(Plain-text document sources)
====
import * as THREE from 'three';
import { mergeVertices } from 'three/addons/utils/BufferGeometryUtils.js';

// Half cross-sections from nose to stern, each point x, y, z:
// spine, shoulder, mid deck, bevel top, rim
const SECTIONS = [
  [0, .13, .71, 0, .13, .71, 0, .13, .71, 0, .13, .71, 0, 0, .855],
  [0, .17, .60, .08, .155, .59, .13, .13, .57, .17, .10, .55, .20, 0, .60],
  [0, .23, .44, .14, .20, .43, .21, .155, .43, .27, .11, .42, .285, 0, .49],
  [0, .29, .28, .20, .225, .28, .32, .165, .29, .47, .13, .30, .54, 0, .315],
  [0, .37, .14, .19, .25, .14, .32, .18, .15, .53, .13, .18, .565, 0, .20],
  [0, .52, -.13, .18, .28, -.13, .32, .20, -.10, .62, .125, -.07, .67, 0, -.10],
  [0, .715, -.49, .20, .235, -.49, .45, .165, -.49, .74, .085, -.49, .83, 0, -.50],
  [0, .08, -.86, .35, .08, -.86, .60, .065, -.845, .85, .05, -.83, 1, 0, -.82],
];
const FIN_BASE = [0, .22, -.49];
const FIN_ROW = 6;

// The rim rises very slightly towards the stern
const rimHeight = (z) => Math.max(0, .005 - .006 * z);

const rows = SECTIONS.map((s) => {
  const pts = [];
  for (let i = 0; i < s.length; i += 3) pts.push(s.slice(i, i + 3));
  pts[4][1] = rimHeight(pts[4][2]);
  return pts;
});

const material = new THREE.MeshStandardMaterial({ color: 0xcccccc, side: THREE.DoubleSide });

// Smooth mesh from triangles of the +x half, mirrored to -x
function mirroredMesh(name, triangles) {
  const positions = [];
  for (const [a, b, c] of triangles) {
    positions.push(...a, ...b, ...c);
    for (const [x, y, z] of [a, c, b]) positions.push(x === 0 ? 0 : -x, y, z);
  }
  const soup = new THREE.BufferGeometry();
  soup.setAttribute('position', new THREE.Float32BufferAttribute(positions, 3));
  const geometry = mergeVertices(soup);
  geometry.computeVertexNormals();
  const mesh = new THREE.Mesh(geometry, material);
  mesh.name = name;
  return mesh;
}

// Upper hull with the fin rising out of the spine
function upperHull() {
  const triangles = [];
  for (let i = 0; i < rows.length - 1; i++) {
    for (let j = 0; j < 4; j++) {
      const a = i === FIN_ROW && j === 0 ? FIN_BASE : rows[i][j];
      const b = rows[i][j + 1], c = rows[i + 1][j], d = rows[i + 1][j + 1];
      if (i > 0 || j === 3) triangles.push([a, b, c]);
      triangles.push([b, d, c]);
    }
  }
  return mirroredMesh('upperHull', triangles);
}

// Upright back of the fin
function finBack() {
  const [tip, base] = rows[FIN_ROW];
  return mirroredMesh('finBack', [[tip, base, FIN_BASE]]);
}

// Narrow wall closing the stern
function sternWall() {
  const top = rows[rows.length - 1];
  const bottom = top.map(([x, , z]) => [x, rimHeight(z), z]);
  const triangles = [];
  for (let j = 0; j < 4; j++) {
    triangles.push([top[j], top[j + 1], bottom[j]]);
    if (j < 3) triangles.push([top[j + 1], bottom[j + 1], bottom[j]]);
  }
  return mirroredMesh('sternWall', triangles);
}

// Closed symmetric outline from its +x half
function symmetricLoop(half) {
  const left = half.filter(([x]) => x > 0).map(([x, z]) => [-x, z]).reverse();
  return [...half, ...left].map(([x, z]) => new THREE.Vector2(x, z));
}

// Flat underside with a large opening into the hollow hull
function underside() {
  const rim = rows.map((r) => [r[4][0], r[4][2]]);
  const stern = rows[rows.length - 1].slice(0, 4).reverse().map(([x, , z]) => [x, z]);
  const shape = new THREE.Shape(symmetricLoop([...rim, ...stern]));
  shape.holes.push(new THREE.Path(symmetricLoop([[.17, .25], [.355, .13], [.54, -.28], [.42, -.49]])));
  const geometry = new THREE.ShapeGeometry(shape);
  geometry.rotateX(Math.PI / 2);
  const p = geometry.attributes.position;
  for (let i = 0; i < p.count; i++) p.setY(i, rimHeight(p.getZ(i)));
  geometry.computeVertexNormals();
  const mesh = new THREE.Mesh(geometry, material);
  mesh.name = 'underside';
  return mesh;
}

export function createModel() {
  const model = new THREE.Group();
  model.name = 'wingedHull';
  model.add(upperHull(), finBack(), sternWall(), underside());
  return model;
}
====
What is needed is the number of lines above that include the string "push", and nothing else.

Answer box>
8